Should the entries contain pictures, leave them out and return exactly the lines from the first through the line holding "function thigh(side, slices)".
------ DATASET CONTENT ------
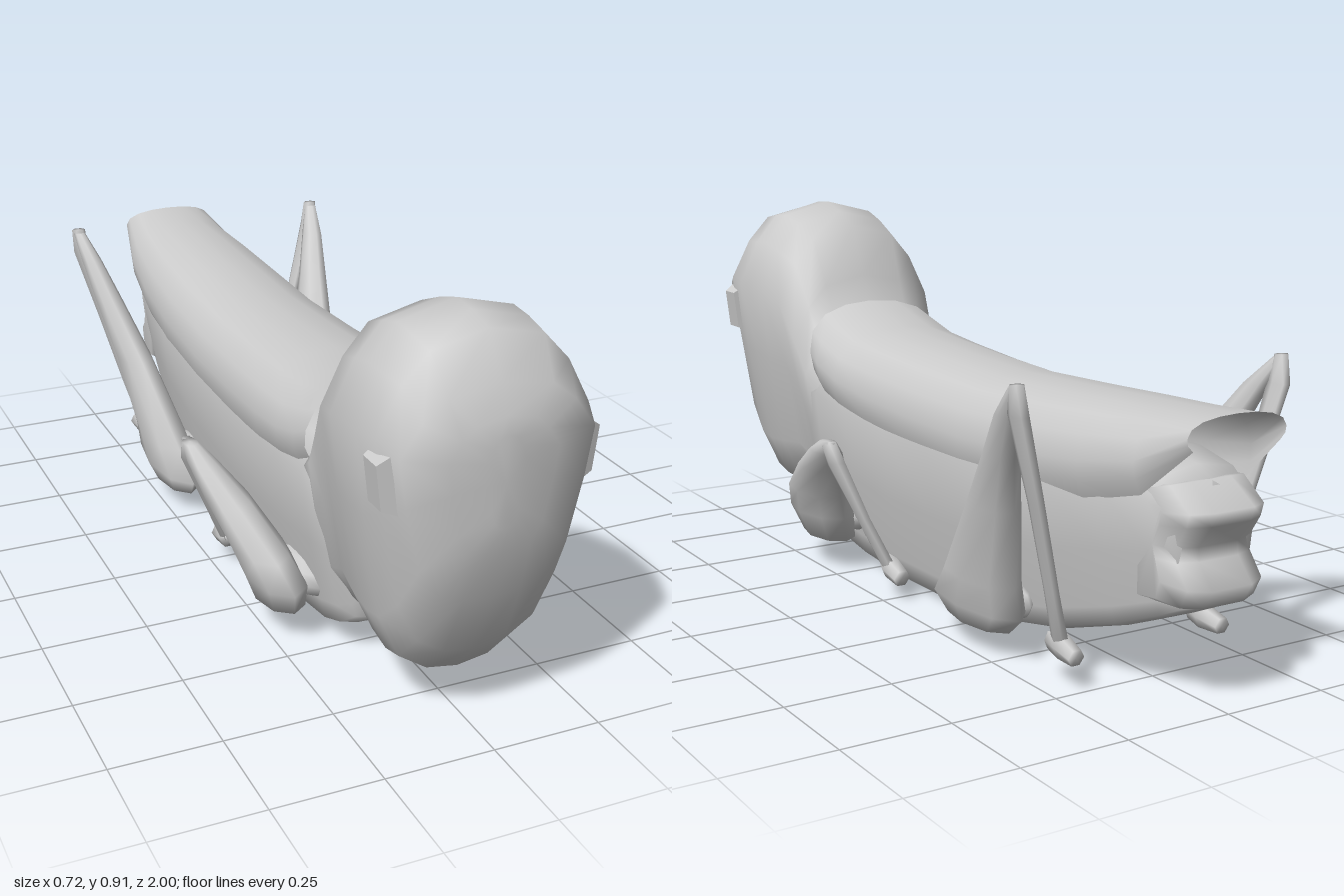
import * as THREE from 'three';

const grey = new THREE.MeshStandardMaterial({ color: 0xcccccc });
const greySheet = new THREE.MeshStandardMaterial({ color: 0xcccccc, side: THREE.DoubleSide });

// Skin over a row of rings of [x, y, z]; rings run counter-clockwise seen from the last one
function loft(name, rings, { closed = true, caps = true, material = grey } = {}) {
  const n = rings[0].length;
  const pos = rings.flat(2);
  const index = [];
  for (let i = 0; i < rings.length - 1; i++) {
    for (let j = 0; j < (closed ? n : n - 1); j++) {
      const k = (j + 1) % n;
      const a = i * n + j, b = i * n + k;
      index.push(a, b, b + n, a, b + n, a + n);
    }
  }
  if (caps) {
    [0, rings.length - 1].forEach((r) => {
      const c = pos.length / 3;
      for (let k = 0; k < 3; k++) pos.push(rings[r].reduce((s, p) => s + p[k], 0) / n);
      for (let j = 0; j < n; j++) {
        const a = r * n + j, b = r * n + ((j + 1) % n);
        index.push(c, ...(r ? [a, b] : [b, a]));
      }
    });
  }
  const g = new THREE.BufferGeometry();
  g.setAttribute('position', new THREE.Float32BufferAttribute(pos, 3));
  g.setIndex(index);
  g.computeVertexNormals();
  const mesh = new THREE.Mesh(g, material);
  mesh.name = name;
  return mesh;
}

// Mirrored upright sections [z, bottom, top, half width] sharing one half outline of [x, height]
function trunk(name, half, sections) {
  const other = half.slice().reverse().map(([x, t]) => [-x, t]);
  return loft(name, sections.map(([z, b, t, w]) =>
    [[0, 0], ...half, [0, 1], ...other].map(([x, u]) => [x * w, b + (t - b) * u, z])));
}

// Thin limb along stations [x, y, z, half width in x, half depth in the side plane]
function limb(name, side, stations) {
  return loft(name, stations.map(([x, y, z, a, b], i) => {
    const p = stations[Math.max(i - 1, 0)], q = stations[Math.min(i + 1, stations.length - 1)];
    const len = Math.hypot(q[1] - p[1], q[2] - p[2]);
    const ty = (q[1] - p[1]) / len, tz = (q[2] - p[2]) / len;
    return Array.from({ length: 6 }, (_, j) => {
      const c = Math.cos(j * Math.PI / 3) * a, s = Math.sin(j * Math.PI / 3) * b;
      return [side * x + c, y + s * tz, z - s * ty];
    });
  }));
}

// Thigh from level slices [x, y, z, half width in x, half depth in z]
function thigh(side, slices) {
  return loft('thigh', slices.map(([x, y, z, a, b]) => Array.from({ length: 8 }, (_, j) =>
    [side * x + Math.sin(j * Math.PI / 4) * a, y, z + Math.cos(j * Math.PI / 4) * b])));
}

// Folded wings: arched sheet [top z, lower edge z, top y, lower y, half width]
function wings() {
  const sections = [
    [-1, -1, 0.625, 0.56, 0.125], [-0.86, -0.87, 0.617, 0.45, 0.152], [-0.7, -0.7, 0.61, 0.405, 0.172],
    [-0.5, -0.5, 0.6, 0.375, 0.184], [-0.25, -0.25, 0.59, 0.36, 0.19], [0, 0, 0.598, 0.367, 0.197],
    [0.2, 0.2, 0.608, 0.385, 0.204], [0.34, 0.33, 0.617, 0.41, 0.208], [0.45, 0.42, 0.645, 0.435, 0.207],
    [0.52, 0.46, 0.665, 0.46, 0.2],
  ];
  const half = [[0.88, 0], [0.98, 0.2], [1, 0.42], [0.92, 0.68], [0.7, 0.87], [0.38, 0.97]];
  const left = half.slice().reverse().map(([x, t]) => [-x, t]);
  return loft('foldedWings', sections.map(([zt, zl, t, l, w]) =>
    [...half, [0, 1], ...left].map(([x, u]) => [x * w, l + (t - l) * u, zl + (zt - zl) * u])),
  { closed: false, caps: false, material: greySheet });
}

// Tail tip: notched side profile of [y, z], rounded off towards both sides
function tail() {
  const profile = [[0.47, -0.84], [0.22, -0.84], [0.228, -0.975], [0.27, -1], [0.32, -0.955],
    [0.35, -0.952], [0.4, -0.99], [0.43, -1], [0.478, -0.925]];
  const layers = [[-0.115, 0.45], [-0.095, 0.85], [-0.05, 1], [0.05, 1], [0.095, 0.85], [0.115, 0.45]];
  return loft('tailTip', layers.map(([x, k]) =>
    profile.map(([y, z]) => [x, 0.345 + (y - 0.345) * (0.8 + 0.2 * k), -0.84 + (z + 0.84) * k])));
}

export function createModel() {
  const model = new THREE.Group();
  model.name = 'grasshopper';

  model.add(trunk('head',
    [[0.3, 0.015], [0.57, 0.07], [0.77, 0.2], [0.92, 0.5], [1, 0.73], [0.78, 0.87], [0.53, 0.96]],
    [[0.4, 0.1, 0.53, 0.18], [0.51, 0.115, 0.62, 0.203], [0.56, 0.122, 0.73, 0.212], [0.62, 0.125, 0.86, 0.226],
      [0.7, 0.105, 0.893, 0.24], [0.77, 0.095, 0.915, 0.245], [0.83, 0.11, 0.91, 0.244], [0.9, 0.19, 0.895, 0.236],
      [0.96, 0.34, 0.805, 0.215], [0.985, 0.45, 0.745, 0.12], [0.995, 0.51, 0.71, 0.04]]));

  model.add(trunk('body',
    [[0.45, 0.005], [0.7, 0.03], [0.76, 0.13], [0.9, 0.45], [1, 0.8], [0.75, 0.95]],
    [[-0.94, 0.215, 0.47, 0.105], [-0.88, 0.185, 0.5, 0.125], [-0.75, 0.13, 0.52, 0.15],
      [-0.55, 0.065, 0.51, 0.175], [-0.35, 0.025, 0.5, 0.185], [-0.1, 0.005, 0.5, 0.19],
      [0.1, 0.005, 0.5, 0.195], [0.3, 0.02, 0.52, 0.2], [0.46, 0.045, 0.54, 0.2],
      [0.53, 0.07, 0.52, 0.19], [0.565, 0.1, 0.45, 0.16]]));

  model.add(wings(), tail());

  for (const side of [1, -1]) {
    const label = side > 0 ? 'left' : 'right';

    // Eye: shallow tapered block lying on the cheek
    const block = new THREE.CylinderGeometry(0.04, 0.056, 0.04, 4, 1).rotateY(Math.PI / 4).toNonIndexed();
    block.computeVertexNormals();
    const eye = new THREE.Mesh(block, grey);
    eye.rotation.z = -side * (Math.PI / 2 + 0.12);
    eye.scale.set(1.75, 1, 1);
    eye.position.set(side * 0.222, 0.615, 0.9);
    eye.name = label + 'Eye';
    model.add(eye);

    const frontLeg = new THREE.Group();
    frontLeg.name = label + 'FrontLeg';
    frontLeg.add(
      thigh(side, [[0.215, 0.085, 0.36, 0.055, 0.1], [0.23, 0.15, 0.37, 0.066, 0.128], [0.255, 0.215, 0.335, 0.062, 0.125],
        [0.292, 0.3, 0.24, 0.052, 0.085], [0.322, 0.36, 0.155, 0.034, 0.06], [0.335, 0.392, 0.115, 0.018, 0.03]]),
      limb('shank', side, [[0.336, 0.385, 0.11, 0.018, 0.025], [0.328, 0.34, 0.085, 0.02, 0.032],
        [0.27, 0.2, 0.058, 0.016, 0.022], [0.215, 0.075, 0.03, 0.016, 0.023]]),
      limb('foot', side, [[0.21, 0.092, 0.06, 0.018, 0.014], [0.21, 0.075, 0.03, 0.026, 0.028],
        [0.212, 0.062, -0.028, 0.022, 0.022]]));

    const hindLeg = new THREE.Group();
    hindLeg.name = label + 'HindLeg';
    hindLeg.add(
      thigh(side, [[0.205, 0.062, -0.38, 0.05, 0.12], [0.215, 0.11, -0.39, 0.062, 0.175], [0.225, 0.18, -0.42, 0.06, 0.135],
        [0.265, 0.37, -0.53, 0.046, 0.082], [0.3, 0.5, -0.615, 0.036, 0.05], [0.326, 0.6, -0.68, 0.026, 0.034],
        [0.343, 0.665, -0.732, 0.015, 0.015]]),
      limb('shank', side, [[0.343, 0.672, -0.737, 0.018, 0.014], [0.338, 0.61, -0.737, 0.02, 0.03],
        [0.285, 0.42, -0.723, 0.016, 0.024], [0.23, 0.22, -0.7, 0.015, 0.022], [0.19, 0.09, -0.678, 0.016, 0.026]]),
      limb('foot', side, [[0.19, 0.09, -0.64, 0.016, 0.022], [0.19, 0.088, -0.685, 0.024, 0.03],
        [0.195, 0.08, -0.743, 0.02, 0.02]]));

    // Hip plates joining the thighs to the body
    [[frontLeg, 0.14, 0.36], [hindLeg, 0.115, -0.4]].forEach(([leg, y, z]) => {
      const hip = new THREE.Mesh(new THREE.SphereGeometry(1, 8, 6), grey);
      hip.scale.set(0.045, 0.05, 0.11);
      hip.position.set(side * 0.155, y, z);
      hip.name = 'hip';
      leg.add(hip);
    });
    model.add(frontLeg, hindLeg);
  }
  return model;
}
------
**EXPECTED ANSWER:**
import * as THREE from 'three';

const grey = new THREE.MeshStandardMaterial({ color: 0xcccccc });
const greySheet = new THREE.MeshStandardMaterial({ color: 0xcccccc, side: THREE.DoubleSide });

// Skin over a row of rings of [x, y, z]; rings run counter-clockwise seen from the last one
function loft(name, rings, { closed = true, caps = true, material = grey } = {}) {
  const n = rings[0].length;
  const pos = rings.flat(2);
  const index = [];
  for (let i = 0; i < rings.length - 1; i++) {
    for (let j = 0; j < (closed ? n : n - 1); j++) {
      const k = (j + 1) % n;
      const a = i * n + j, b = i * n + k;
      index.push(a, b, b + n, a, b + n, a + n);
    }
  }
  if (caps) {
    [0, rings.length - 1].forEach((r) => {
      const c = pos.length / 3;
      for (let k = 0; k < 3; k++) pos.push(rings[r].reduce((s, p) => s + p[k], 0) / n);
      for (let j = 0; j < n; j++) {
        const a = r * n + j, b = r * n + ((j + 1) % n);
        index.push(c, ...(r ? [a, b] : [b, a]));
      }
    });
  }
  const g = new THREE.BufferGeometry();
  g.setAttribute('position', new THREE.Float32BufferAttribute(pos, 3));
  g.setIndex(index);
  g.computeVertexNormals();
  const mesh = new THREE.Mesh(g, material);
  mesh.name = name;
  return mesh;
}

// Mirrored upright sections [z, bottom, top, half width] sharing one half outline of [x, height]
function trunk(name, half, sections) {
  const other = half.slice().reverse().map(([x, t]) => [-x, t]);
  return loft(name, sections.map(([z, b, t, w]) =>
    [[0, 0], ...half, [0, 1], ...other].map(([x, u]) => [x * w, b + (t - b) * u, z])));
}

// Thin limb along stations [x, y, z, half width in x, half depth in the side plane]
function limb(name, side, stations) {
  return loft(name, stations.map(([x, y, z, a, b], i) => {
    const p = stations[Math.max(i - 1, 0)], q = stations[Math.min(i + 1, stations.length - 1)];
    const len = Math.hypot(q[1] - p[1], q[2] - p[2]);
    const ty = (q[1] - p[1]) / len, tz = (q[2] - p[2]) / len;
    return Array.from({ length: 6 }, (_, j) => {
      const c = Math.cos(j * Math.PI / 3) * a, s = Math.sin(j * Math.PI / 3) * b;
      return [side * x + c, y + s * tz, z - s * ty];
    });
  }));
}

// Thigh from level slices [x, y, z, half width in x, half depth in z]
function thigh(side, slices) {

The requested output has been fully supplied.